= YOUR TASK =
Your output must be the line containing "for i in range(len(section)" followed by every later line in the entries below, all copied exactly.

====

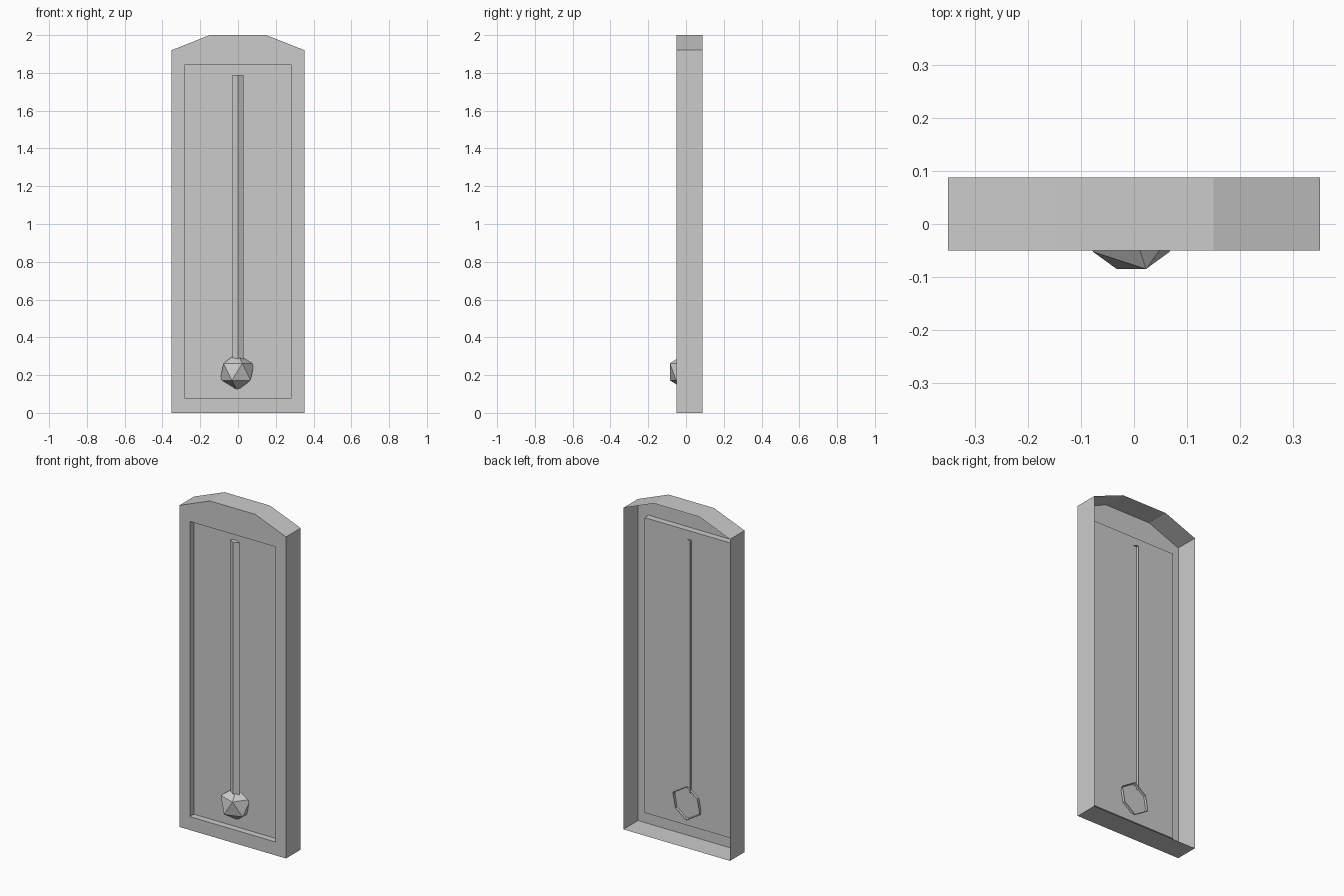
import bpy
import bmesh
import math
from mathutils import Matrix

cube = bpy.data.objects.get("Cube")
if cube:
    bpy.data.objects.remove(cube, do_unlink=True)

grey = bpy.data.materials.new("plain_grey")
grey.use_nodes = True
colour = (0.6, 0.6, 0.6, 1.0)
grey.diffuse_color = colour
grey.node_tree.nodes["Principled BSDF"].inputs["Base Color"].default_value = colour

FRONT, BACK, PANEL = -0.05, 0.088, -0.012


def finish(bm, name):
    bmesh.ops.recalc_face_normals(bm, faces=bm.faces)
    mesh = bpy.data.meshes.new(name)
    bm.to_mesh(mesh)
    bm.free()
    mesh.materials.append(grey)
    obj = bpy.data.objects.new(name, mesh)
    bpy.context.collection.objects.link(obj)
    return obj


def ring(bm, points, y):
    return [bm.verts.new((x, y, z)) for x, z in points]


def walls(bm, first, second):
    for i in range(len(first)):
        j = (i + 1) % len(first)
        bm.faces.new((first[i], first[j], second[j], second[i]))


# Open-backed case: outer walls, front frame, recess walls and recessed panel
outline = [(-0.352, 0), (0.352, 0), (0.352, 1.92), (0.15, 2), (-0.15, 2), (-0.352, 1.92)]
window = [(-0.283, 0.08), (0.283, 0.08), (0.283, 1.842), (-0.283, 1.842)]
bm = bmesh.new()
outer = ring(bm, outline, FRONT)
inner = ring(bm, window, FRONT)
panel = ring(bm, window, PANEL)
walls(bm, outer, ring(bm, outline, BACK))
walls(bm, inner, panel)
bm.faces.new(panel)
bottom_left, bottom_right, right, peak_r, peak_l, left = outer
a, b, c, d = inner
bm.faces.new((bottom_left, bottom_right, b, a))
bm.faces.new((bottom_right, right, c, b))
bm.faces.new((right, peak_r, peak_l, left, d, c))
bm.faces.new((left, bottom_left, a, d))
finish(bm, "case")

# Six-sided tube with its two back faces left off
bm = bmesh.new()
RADIUS, LOW, HIGH = 0.033, 0.284, 1.79
section = []
for i in range(5):
    angle = math.radians(150 + 60 * i)
    section.append((RADIUS * math.cos(angle), PANEL + RADIUS * math.sin(angle)))
section = section[:4] if len(section) < 5 else section
section = [p for p in section if p[1] < PANEL + RADIUS * 0.9][:4]
low = [bm.verts.new((x, y, LOW)) for x, y in section]
high = [bm.verts.new((x, y, HIGH)) for x, y in section]
for i in range(len(section) - 1):
    bm.faces.new((low[i], low[i + 1], high[i + 1], high[i]))
bm.faces.new(high)
finish(bm, "tube")

# Faceted bulb, open at the back
bm = bmesh.new()
bmesh.ops.create_icosphere(bm, subdivisions=1, radius=0.1,
                           matrix=Matrix.Translation((-0.005, 0, 0.2175)))
bmesh.ops.bisect_plane(bm, geom=bm.verts[:] + bm.edges[:] + bm.faces[:],
                       plane_co=(0, 0.004, 0), plane_no=(0, 1, 0), clear_outer=True)
finish(bm, "bulb")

====

= RESULT =
for i in range(len(section) - 1):
    bm.faces.new((low[i], low[i + 1], high[i + 1], high[i]))
bm.faces.new(high)
finish(bm, "tube")

# Faceted bulb, open at the back
bm = bmesh.new()
bmesh.ops.create_icosphere(bm, subdivisions=1, radius=0.1,
                           matrix=Matrix.Translation((-0.005, 0, 0.2175)))
bmesh.ops.bisect_plane(bm, geom=bm.verts[:] + bm.edges[:] + bm.faces[:],
                       plane_co=(0, 0.004, 0), plane_no=(0, 1, 0), clear_outer=True)
finish(bm, "bulb")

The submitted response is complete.